Input for this task:
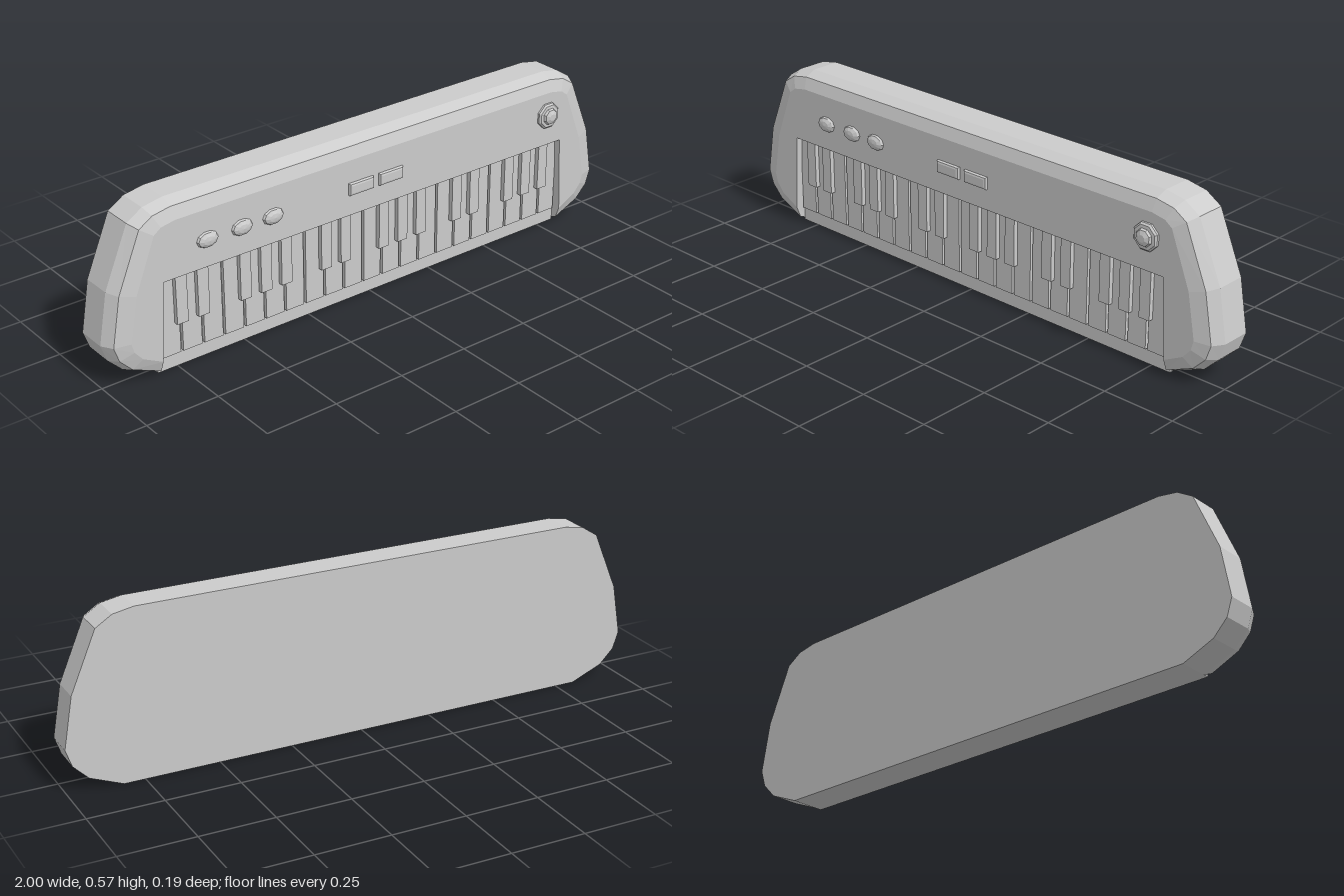
import * as THREE from 'three';

const grey = new THREE.MeshStandardMaterial({ color: 0xcccccc, flatShading: true, side: THREE.DoubleSide });

function add(parent, name, geo, x = 0, y = 0, z = 0) {
  const m = new THREE.Mesh(geo, grey);
  m.name = name;
  m.position.set(x, y, z);
  parent.add(m);
  return m;
}

function polygons(pos) {
  const g = new THREE.BufferGeometry();
  g.setAttribute('position', new THREE.Float32BufferAttribute(pos, 3));
  g.computeVertexNormals();
  return g;
}

// Case outline, from the lower left corner of the keybed round to its mirror image
const half = [[0.82, 0], [0.93, 0.045], [0.98, 0.095], [1, 0.153], [0.97, 0.325],
  [0.885, 0.525], [0.83, 0.56], [0.76, 0.573]];
const outline = [...half, ...half.slice().reverse().map(([x, y]) => [-x, y])]
  .map(([x, y]) => new THREE.Vector2(x, y));

// Moves the outline inwards along its corner normals
function inset(d) {
  const n = outline.length;
  return outline.map((p, i) => {
    if (i === 0 || i === n - 1) return new THREE.Vector2(p.x, p.y + d);
    const a = p.clone().sub(outline[i - 1]).normalize();
    const b = outline[i + 1].clone().sub(p).normalize();
    const t = a.add(b).normalize();
    return new THREE.Vector2(p.x - t.y * d * 1.3, p.y + t.x * d);
  });
}

const NOTCH_TOP = 0.325, NOTCH_X = 0.805, FACE_Z = 0.065, BACK_Z = -0.092, SLAB_Z = 0.01;

function addCase(group) {
  // Back slab
  add(group, 'backShell', new THREE.ExtrudeGeometry(new THREE.Shape(outline),
    { depth: SLAB_Z - BACK_Z, bevelEnabled: false }), 0, 0, BACK_Z);

  // Two bevel bands round the front
  const rings = [[0, SLAB_Z], [0.017, 0.05], [0.057, FACE_Z]].map(([d, z]) => ({ pts: inset(d), z }));
  const pos = [];
  for (let r = 0; r < 2; r++) {
    const A = rings[r], B = rings[r + 1];
    for (let i = 0; i < outline.length - 1; i++) {
      const a = [A.pts[i].x, A.pts[i].y, A.z], b = [A.pts[i + 1].x, A.pts[i + 1].y, A.z];
      const c = [B.pts[i + 1].x, B.pts[i + 1].y, B.z], d = [B.pts[i].x, B.pts[i].y, B.z];
      pos.push(...a, ...b, ...c, ...a, ...c, ...d);
    }
  }
  add(group, 'frontBevel', polygons(pos));

  // Front panel with the keybed left open
  const panel = [...rings[2].pts, new THREE.Vector2(-NOTCH_X, NOTCH_TOP), new THREE.Vector2(NOTCH_X, NOTCH_TOP)];
  add(group, 'frontPanel', new THREE.ShapeGeometry(new THREE.Shape(panel)), 0, 0, FACE_Z);

  // Walls of the keybed
  for (const s of [1, -1]) {
    const w = [[0.82, 0, SLAB_Z], [0.82, 0.017, 0.05], [0.82, 0.057, FACE_Z],
      [NOTCH_X, NOTCH_TOP, FACE_Z], [NOTCH_X, NOTCH_TOP, SLAB_Z]].map(([x, y, z]) => [s * x, y, z]);
    const tris = [];
    for (let i = 1; i < w.length - 1; i++) {
      const pair = s > 0 ? [w[i], w[i + 1]] : [w[i + 1], w[i]];
      tris.push(...w[0], ...pair[0], ...pair[1]);
    }
    add(group, 'keybedSideWall', polygons(tris));
  }
  add(group, 'keybedTopWall', new THREE.PlaneGeometry(2 * NOTCH_X, FACE_Z - SLAB_Z).rotateX(Math.PI / 2),
    0, NOTCH_TOP, (FACE_Z + SLAB_Z) / 2);
  add(group, 'keybedFloor', new THREE.BoxGeometry(1.64, NOTCH_TOP, 0.02), 0, NOTCH_TOP / 2, 0.02);
}

function addKeys(group) {
  const keys = new THREE.Group();
  keys.name = 'keys';
  group.add(keys);
  const count = 21, pitch = 1.63 / count;
  for (let i = 0; i < count; i++) {
    const x = (i - (count - 1) / 2) * pitch;
    add(keys, 'whiteKey', new THREE.BoxGeometry(pitch - 0.009, 0.273, 0.02), x, 0.1885, 0.032);
    // Two and three raised keys in each octave
    if ([0, 1, 3, 4, 5].includes(i % 7)) {
      add(keys, 'blackKey', new THREE.BoxGeometry(0.04, 0.165, 0.03), x + pitch / 2 - 0.002, 0.2425, 0.043);
    }
  }
}

function addControls(group) {
  // Oval buttons
  for (const x of [-0.645, -0.52, -0.405]) {
    const oval = new THREE.SphereGeometry(1, 10, 6).rotateX(Math.PI / 2).scale(0.04, 0.028, 0.018);
    add(group, 'ovalButton', oval, x, 0.417, 0.063);
  }
  // Bevelled rectangular buttons
  const w = 0.04, h = 0.013;
  const rect = new THREE.Shape([[-w, -h], [w, -h], [w, h], [-w, h]].map(p => new THREE.Vector2(...p)));
  for (const x of [-0.065, 0.055]) {
    add(group, 'flatButton', new THREE.ExtrudeGeometry(rect,
      { depth: 0.008, bevelThickness: 0.006, bevelSize: 0.008, bevelSegments: 2 }), x, 0.417, 0.062);
  }
  // Eight-sided stepped knob
  const profile = [[0.047, 0.055], [0.047, 0.072], [0.041, 0.078], [0.03, 0.079],
    [0.026, 0.087], [0.012, 0.093], [0, 0.093]].map(p => new THREE.Vector2(...p));
  add(group, 'knob', new THREE.LatheGeometry(profile, 8, Math.PI / 8).rotateX(Math.PI / 2), 0.74, 0.436, 0);
}

export function createModel() {
  const group = new THREE.Group();
  group.name = 'keyboard';
  addCase(group);
  addKeys(group);
  addControls(group);
  return group;
}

Work request: Return exactly the lines above from the line that has "add(group, 'keybedSideWall', polygons(tris));" through the line that has "keys.name = 'keys';", inclusive, and nothing else.

Response:
    add(group, 'keybedSideWall', polygons(tris));
  }
  add(group, 'keybedTopWall', new THREE.PlaneGeometry(2 * NOTCH_X, FACE_Z - SLAB_Z).rotateX(Math.PI / 2),
    0, NOTCH_TOP, (FACE_Z + SLAB_Z) / 2);
  add(group, 'keybedFloor', new THREE.BoxGeometry(1.64, NOTCH_TOP, 0.02), 0, NOTCH_TOP / 2, 0.02);
}

function addKeys(group) {
  const keys = new THREE.Group();
  keys.name = 'keys';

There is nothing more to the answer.